Pictures paired with source code:
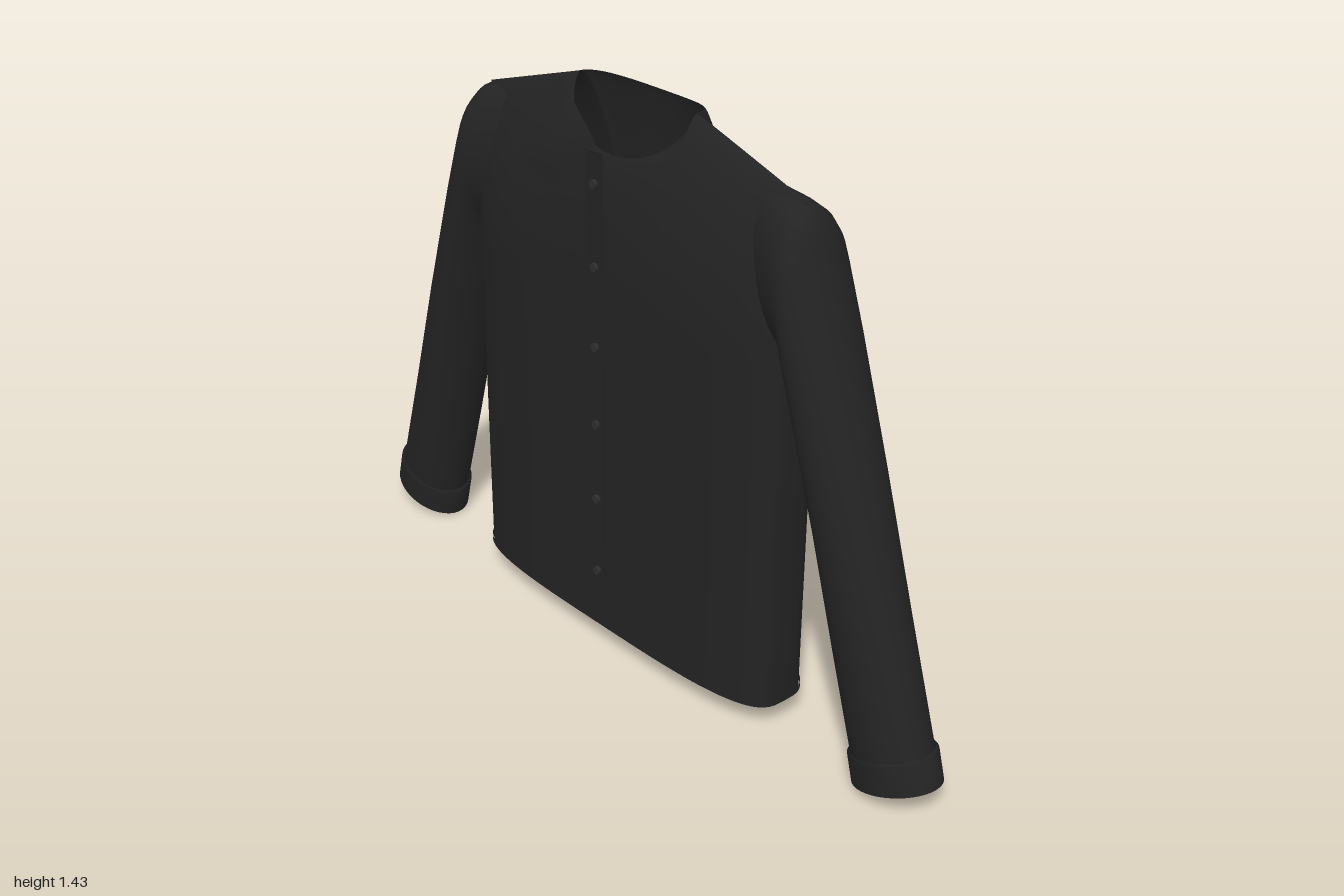
import * as THREE from 'three';

const fabric = new THREE.MeshStandardMaterial({ color: 0x232323, side: THREE.DoubleSide });
fabric.name = 'black fabric';
const buttonMat = new THREE.MeshStandardMaterial({ color: 0x2e2e2e });
buttonMat.name = 'charcoal button';

// Skin closed rings of points, listed from the bottom up
function loft(rings) {
  const n = rings[0].length, index = [];
  for (let r = 0; r < rings.length - 1; r++) {
    for (let i = 0; i < n; i++) {
      const a = r * n + i, b = r * n + (i + 1) % n;
      index.push(a, a + n, b, b, a + n, b + n);
    }
  }
  const g = new THREE.BufferGeometry();
  g.setAttribute('position', new THREE.Float32BufferAttribute(rings.flat(2), 3));
  g.setIndex(index);
  g.computeVertexNormals();
  return g;
}

function add(group, name, geometry, material = fabric) {
  const mesh = new THREE.Mesh(geometry, material);
  mesh.name = name;
  group.add(mesh);
  return mesh;
}

const HEM = 0.065, CHEST = 0.95, HALF = 0.538, NECK = 0.2;

// Column positions around the body: dense at the neck corners and side seams
function columns() {
  const half = [];
  for (let i = 0; i < 12; i++) half.push(NECK * Math.sin(i / 12 * Math.PI / 2));
  for (let i = 0; i <= 18; i++) half.push(NECK + (HALF - NECK) * Math.sin(i / 18 * Math.PI / 2));
  const across = [...half.slice().reverse(), ...half.slice(1).map(x => -x)];
  const front = across.map(x => ({ x, side: 1 }));
  const back = across.slice(1, -1).reverse().map(x => ({ x, side: -1 }));
  return [...front, ...back];
}

const bodyDepth = ({ x, side }) =>
  side * (side > 0 ? 0.118 : 0.131) * Math.pow(Math.max(0, 1 - Math.pow(Math.abs(x) / HALF, 3.4)), 1 / 3.4);

// Height and depth where a column ends, at the neckline or shoulder seam
function topEdge({ x, side }) {
  const ax = Math.abs(x);
  if (ax >= NECK) return { y: 1.432 - (ax - NECK) * 0.31, z: 0 };
  const arc = Math.sqrt(1 - (ax / NECK) ** 2);
  return side > 0
    ? { y: 1.432 - 0.132 * arc, z: 0.076 * arc }
    : { y: 1.41 + 0.022 * (ax / NECK) ** 2, z: -0.097 * arc };
}

function torsoGeometry() {
  const cols = columns(), rings = [];
  for (let r = 0; r < 8; r++) {
    const y = HEM + (CHEST - HEM) * r / 8;
    rings.push(cols.map(c => [c.x * (0.985 + 0.015 * r / 8), y, bodyDepth(c)]));
  }
  for (let r = 0; r <= 16; r++) {
    const t = Math.sin(r / 16 * Math.PI / 2);
    const f = Math.pow(Math.max(0, 1 - t * t), 0.72);
    rings.push(cols.map(c => {
      const top = topEdge(c);
      return [c.x, CHEST + (top.y - CHEST) * t, top.z + (bodyDepth(c) - top.z) * f];
    }));
  }
  return loft(rings);
}

// Each section: outer x, outer y, inner x, inner y, half depth
function tubeGeometry(sections, s) {
  const n = 40;
  return loft(sections.map(([ox, oy, ix, iy, d]) => Array.from({ length: n }, (_, i) => {
    const a = i / n * Math.PI * 2, k = (1 + Math.cos(a)) / 2;
    return [s * (ix + (ox - ix) * k), iy + (oy - iy) * k, s * d * Math.sin(a) - 0.007];
  })));
}

const SLEEVE = [
  [0.968, 0.14, 0.768, 0.07, 0.084],
  [0.862, 0.46, 0.706, 0.31, 0.091],
  [0.756, 0.78, 0.645, 0.565, 0.099],
  [0.645, 1.1, 0.583, 0.80, 0.106],
  [0.588, 1.255, 0.556, 0.90, 0.108],
  [0.572, 1.295, 0.545, 0.945, 0.107],
  [0.552, 1.316, 0.53, 0.97, 0.104],
  [0.515, 1.328, 0.50, 0.985, 0.094],
  [0.44, 1.34, 0.45, 1.0, 0.07],
];
const CUFF = [
  [1.0, 0.076, 0.773, 0.0, 0.086],
  [0.978, 0.148, 0.757, 0.072, 0.089],
  [0.968, 0.15, 0.767, 0.078, 0.084],
];

// Folded collar flap: a slightly bulged four-cornered patch
function collarGeometry() {
  const corners = [[-0.35, 1.23, 0.1], [-0.16, 1.18, 0.117], [-0.225, 1.422, 0.036], [-0.03, 1.325, 0.095]]
    .map(p => new THREE.Vector3(...p));
  const g = new THREE.PlaneGeometry(1, 1, 10, 10), p = g.attributes.position;
  for (let i = 0; i < p.count; i++) {
    const u = p.getX(i) + 0.5, v = p.getY(i) + 0.5;
    const low = corners[0].clone().lerp(corners[1], u);
    const q = low.lerp(corners[2].clone().lerp(corners[3], u), v);
    p.setXYZ(i, q.x, q.y, q.z + 0.16 * u * (1 - u) * v * (1 - v));
  }
  g.computeVertexNormals();
  return g;
}

export function createModel() {
  const shirt = new THREE.Group();
  shirt.name = 'shirt';
  add(shirt, 'torso', torsoGeometry());

  // Narrow turned band along the bottom edge
  const cols = columns();
  add(shirt, 'hemBand', loft([HEM, HEM + 0.016].map(y =>
    cols.map(c => [c.x * 0.993, y, bodyDepth(c) * 1.02]))));

  for (const [side, s] of [['left', 1], ['right', -1]]) {
    add(shirt, side + 'Sleeve', tubeGeometry(SLEEVE, s));
    add(shirt, side + 'Cuff', tubeGeometry(CUFF, s));
  }

  add(shirt, 'collarFlap', collarGeometry());

  // Front button strip
  add(shirt, 'placket', new THREE.BoxGeometry(0.054, 1.2, 0.006)).position.set(0, 0.722, 0.125);
  for (let i = 0; i < 6; i++) {
    const button = add(shirt, 'button', new THREE.CylinderGeometry(0.011, 0.011, 0.008, 16), buttonMat);
    button.rotation.x = Math.PI / 2;
    button.position.set(0.005, 0.23 + i * 0.203, 0.132);
  }
  return shirt;
}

-- Task instructions --
Looking at the entries above, copy out every line in which "rings" occurs.

-- Result --
// Skin closed rings of points, listed from the bottom up
function loft(rings) {
  const n = rings[0].length, index = [];
  for (let r = 0; r < rings.length - 1; r++) {
  g.setAttribute('position', new THREE.Float32BufferAttribute(rings.flat(2), 3));
  const cols = columns(), rings = [];
    rings.push(cols.map(c => [c.x * (0.985 + 0.015 * r / 8), y, bodyDepth(c)]));
    rings.push(cols.map(c => {
  return loft(rings);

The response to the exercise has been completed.